• [PROBLEM REQUIREMENTS]:
The stretch wanted below opens at the line containing "-1.0, DISC_BACK, dark_wood)" and closes at the line containing "from math import radians". Please return it exactly, with no other lines.

___ GIVEN RECORDS

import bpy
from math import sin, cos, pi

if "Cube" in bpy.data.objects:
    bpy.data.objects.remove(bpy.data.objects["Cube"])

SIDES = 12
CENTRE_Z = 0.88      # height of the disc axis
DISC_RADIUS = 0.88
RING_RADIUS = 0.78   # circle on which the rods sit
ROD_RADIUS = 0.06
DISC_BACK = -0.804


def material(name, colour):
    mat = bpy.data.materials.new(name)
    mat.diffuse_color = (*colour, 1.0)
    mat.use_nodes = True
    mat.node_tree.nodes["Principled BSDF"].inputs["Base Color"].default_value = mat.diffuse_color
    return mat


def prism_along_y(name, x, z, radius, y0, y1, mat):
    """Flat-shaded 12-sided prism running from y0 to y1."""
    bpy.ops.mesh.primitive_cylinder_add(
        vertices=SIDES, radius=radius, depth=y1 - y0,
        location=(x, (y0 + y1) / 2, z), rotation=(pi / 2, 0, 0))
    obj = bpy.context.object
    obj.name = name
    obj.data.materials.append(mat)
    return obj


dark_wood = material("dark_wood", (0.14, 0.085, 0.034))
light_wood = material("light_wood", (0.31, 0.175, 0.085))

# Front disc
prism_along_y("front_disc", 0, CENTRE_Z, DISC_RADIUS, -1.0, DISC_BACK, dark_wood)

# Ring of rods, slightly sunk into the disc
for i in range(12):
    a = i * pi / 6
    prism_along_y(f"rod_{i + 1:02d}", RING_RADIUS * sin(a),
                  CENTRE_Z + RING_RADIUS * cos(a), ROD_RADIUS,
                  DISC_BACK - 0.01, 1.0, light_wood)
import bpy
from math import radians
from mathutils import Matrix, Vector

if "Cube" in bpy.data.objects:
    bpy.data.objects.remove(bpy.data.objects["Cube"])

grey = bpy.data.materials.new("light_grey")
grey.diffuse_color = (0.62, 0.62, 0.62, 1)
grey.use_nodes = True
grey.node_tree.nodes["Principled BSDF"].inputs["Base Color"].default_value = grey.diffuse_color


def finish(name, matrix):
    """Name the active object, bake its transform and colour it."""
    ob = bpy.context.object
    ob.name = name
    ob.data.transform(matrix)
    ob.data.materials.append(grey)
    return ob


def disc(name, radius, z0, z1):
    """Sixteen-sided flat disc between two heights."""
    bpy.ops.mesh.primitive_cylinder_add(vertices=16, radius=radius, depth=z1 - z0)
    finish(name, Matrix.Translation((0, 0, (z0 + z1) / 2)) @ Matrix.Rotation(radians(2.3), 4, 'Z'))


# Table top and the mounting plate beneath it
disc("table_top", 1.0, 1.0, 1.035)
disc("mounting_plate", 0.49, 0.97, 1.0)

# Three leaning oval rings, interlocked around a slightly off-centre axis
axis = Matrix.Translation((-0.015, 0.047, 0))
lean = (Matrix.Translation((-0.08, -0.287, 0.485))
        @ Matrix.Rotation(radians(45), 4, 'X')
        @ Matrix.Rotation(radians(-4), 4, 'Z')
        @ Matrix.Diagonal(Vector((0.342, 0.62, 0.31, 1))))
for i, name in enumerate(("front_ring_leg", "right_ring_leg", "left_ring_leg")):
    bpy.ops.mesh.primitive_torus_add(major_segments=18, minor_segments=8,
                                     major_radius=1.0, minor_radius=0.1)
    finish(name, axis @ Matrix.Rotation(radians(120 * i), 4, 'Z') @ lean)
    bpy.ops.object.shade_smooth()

______

• [FINISHED EXERCISE]:
prism_along_y("front_disc", 0, CENTRE_Z, DISC_RADIUS, -1.0, DISC_BACK, dark_wood)

# Ring of rods, slightly sunk into the disc
for i in range(12):
    a = i * pi / 6
    prism_along_y(f"rod_{i + 1:02d}", RING_RADIUS * sin(a),
                  CENTRE_Z + RING_RADIUS * cos(a), ROD_RADIUS,
                  DISC_BACK - 0.01, 1.0, light_wood)
import bpy
from math import radians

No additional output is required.